_EXERCISE INSTRUCTIONS_
Everything in the records below except the images should be output exactly as written.

_THE DATA_
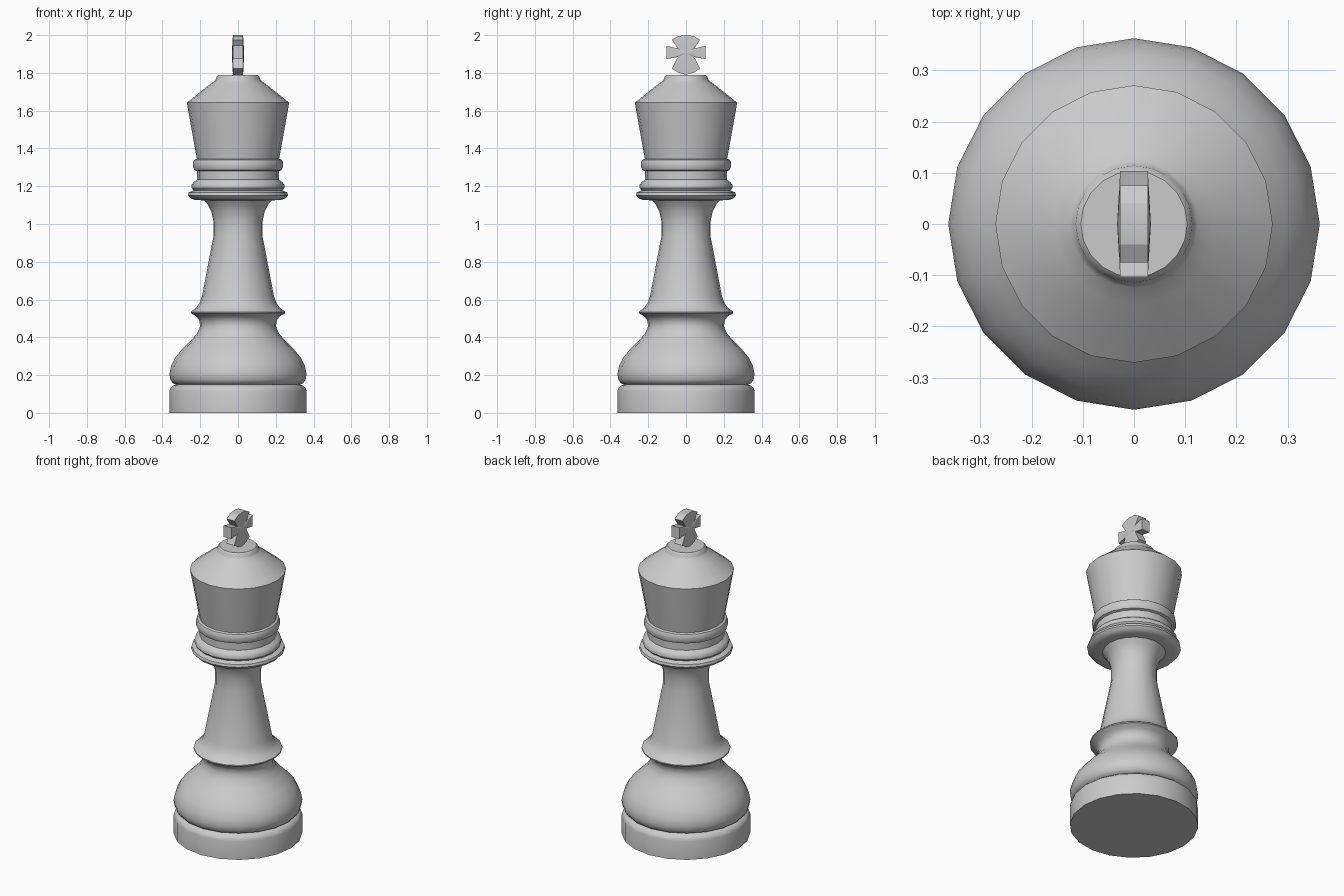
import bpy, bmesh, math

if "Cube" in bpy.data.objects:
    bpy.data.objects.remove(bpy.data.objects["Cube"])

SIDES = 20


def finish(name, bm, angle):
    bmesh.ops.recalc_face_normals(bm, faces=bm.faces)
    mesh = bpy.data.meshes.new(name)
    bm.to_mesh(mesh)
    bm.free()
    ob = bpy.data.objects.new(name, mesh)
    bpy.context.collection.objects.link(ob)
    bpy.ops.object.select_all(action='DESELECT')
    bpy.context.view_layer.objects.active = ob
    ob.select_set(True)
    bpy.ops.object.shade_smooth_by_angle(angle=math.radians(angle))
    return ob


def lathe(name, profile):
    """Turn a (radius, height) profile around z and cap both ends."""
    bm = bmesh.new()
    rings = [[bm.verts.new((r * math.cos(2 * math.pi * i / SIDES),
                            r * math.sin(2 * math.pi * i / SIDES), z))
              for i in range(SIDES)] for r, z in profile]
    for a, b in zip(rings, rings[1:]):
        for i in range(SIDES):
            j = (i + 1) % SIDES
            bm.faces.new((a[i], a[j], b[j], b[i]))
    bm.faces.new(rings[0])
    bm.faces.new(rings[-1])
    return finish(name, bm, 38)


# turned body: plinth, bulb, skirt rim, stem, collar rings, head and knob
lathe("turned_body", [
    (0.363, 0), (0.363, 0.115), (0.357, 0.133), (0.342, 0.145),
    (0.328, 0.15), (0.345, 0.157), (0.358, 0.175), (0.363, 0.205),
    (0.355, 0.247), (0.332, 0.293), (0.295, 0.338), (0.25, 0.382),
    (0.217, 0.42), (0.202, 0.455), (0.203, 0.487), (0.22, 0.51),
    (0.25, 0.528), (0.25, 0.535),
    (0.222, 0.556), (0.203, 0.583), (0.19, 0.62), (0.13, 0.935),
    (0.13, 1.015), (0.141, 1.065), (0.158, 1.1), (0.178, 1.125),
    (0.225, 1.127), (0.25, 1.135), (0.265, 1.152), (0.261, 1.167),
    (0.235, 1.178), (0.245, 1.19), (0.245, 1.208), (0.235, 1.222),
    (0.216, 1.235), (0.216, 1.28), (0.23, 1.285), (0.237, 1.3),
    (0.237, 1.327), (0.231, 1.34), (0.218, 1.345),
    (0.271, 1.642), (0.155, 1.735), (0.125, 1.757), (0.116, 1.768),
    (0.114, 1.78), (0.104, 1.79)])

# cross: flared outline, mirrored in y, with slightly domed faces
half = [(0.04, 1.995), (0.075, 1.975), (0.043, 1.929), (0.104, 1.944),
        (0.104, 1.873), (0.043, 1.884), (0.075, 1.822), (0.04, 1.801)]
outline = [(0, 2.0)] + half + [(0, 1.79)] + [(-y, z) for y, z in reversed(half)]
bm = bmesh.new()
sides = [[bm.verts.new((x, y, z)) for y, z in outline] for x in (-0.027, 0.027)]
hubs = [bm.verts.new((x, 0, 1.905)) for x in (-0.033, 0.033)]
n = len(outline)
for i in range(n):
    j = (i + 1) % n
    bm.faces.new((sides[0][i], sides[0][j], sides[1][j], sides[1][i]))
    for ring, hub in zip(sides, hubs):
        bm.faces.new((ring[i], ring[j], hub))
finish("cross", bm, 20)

_RESPONSE AREA_
import bpy, bmesh, math

if "Cube" in bpy.data.objects:
    bpy.data.objects.remove(bpy.data.objects["Cube"])

SIDES = 20


def finish(name, bm, angle):
    bmesh.ops.recalc_face_normals(bm, faces=bm.faces)
    mesh = bpy.data.meshes.new(name)
    bm.to_mesh(mesh)
    bm.free()
    ob = bpy.data.objects.new(name, mesh)
    bpy.context.collection.objects.link(ob)
    bpy.ops.object.select_all(action='DESELECT')
    bpy.context.view_layer.objects.active = ob
    ob.select_set(True)
    bpy.ops.object.shade_smooth_by_angle(angle=math.radians(angle))
    return ob


def lathe(name, profile):
    """Turn a (radius, height) profile around z and cap both ends."""
    bm = bmesh.new()
    rings = [[bm.verts.new((r * math.cos(2 * math.pi * i / SIDES),
                            r * math.sin(2 * math.pi * i / SIDES), z))
              for i in range(SIDES)] for r, z in profile]
    for a, b in zip(rings, rings[1:]):
        for i in range(SIDES):
            j = (i + 1) % SIDES
            bm.faces.new((a[i], a[j], b[j], b[i]))
    bm.faces.new(rings[0])
    bm.faces.new(rings[-1])
    return finish(name, bm, 38)


# turned body: plinth, bulb, skirt rim, stem, collar rings, head and knob
lathe("turned_body", [
    (0.363, 0), (0.363, 0.115), (0.357, 0.133), (0.342, 0.145),
    (0.328, 0.15), (0.345, 0.157), (0.358, 0.175), (0.363, 0.205),
    (0.355, 0.247), (0.332, 0.293), (0.295, 0.338), (0.25, 0.382),
    (0.217, 0.42), (0.202, 0.455), (0.203, 0.487), (0.22, 0.51),
    (0.25, 0.528), (0.25, 0.535),
    (0.222, 0.556), (0.203, 0.583), (0.19, 0.62), (0.13, 0.935),
    (0.13, 1.015), (0.141, 1.065), (0.158, 1.1), (0.178, 1.125),
    (0.225, 1.127), (0.25, 1.135), (0.265, 1.152), (0.261, 1.167),
    (0.235, 1.178), (0.245, 1.19), (0.245, 1.208), (0.235, 1.222),
    (0.216, 1.235), (0.216, 1.28), (0.23, 1.285), (0.237, 1.3),
    (0.237, 1.327), (0.231, 1.34), (0.218, 1.345),
    (0.271, 1.642), (0.155, 1.735), (0.125, 1.757), (0.116, 1.768),
    (0.114, 1.78), (0.104, 1.79)])

# cross: flared outline, mirrored in y, with slightly domed faces
half = [(0.04, 1.995), (0.075, 1.975), (0.043, 1.929), (0.104, 1.944),
        (0.104, 1.873), (0.043, 1.884), (0.075, 1.822), (0.04, 1.801)]
outline = [(0, 2.0)] + half + [(0, 1.79)] + [(-y, z) for y, z in reversed(half)]
bm = bmesh.new()
sides = [[bm.verts.new((x, y, z)) for y, z in outline] for x in (-0.027, 0.027)]
hubs = [bm.verts.new((x, 0, 1.905)) for x in (-0.033, 0.033)]
n = len(outline)
for i in range(n):
    j = (i + 1) % n
    bm.faces.new((sides[0][i], sides[0][j], sides[1][j], sides[1][i]))
    for ring, hub in zip(sides, hubs):
        bm.faces.new((ring[i], ring[j], hub))
finish("cross", bm, 20)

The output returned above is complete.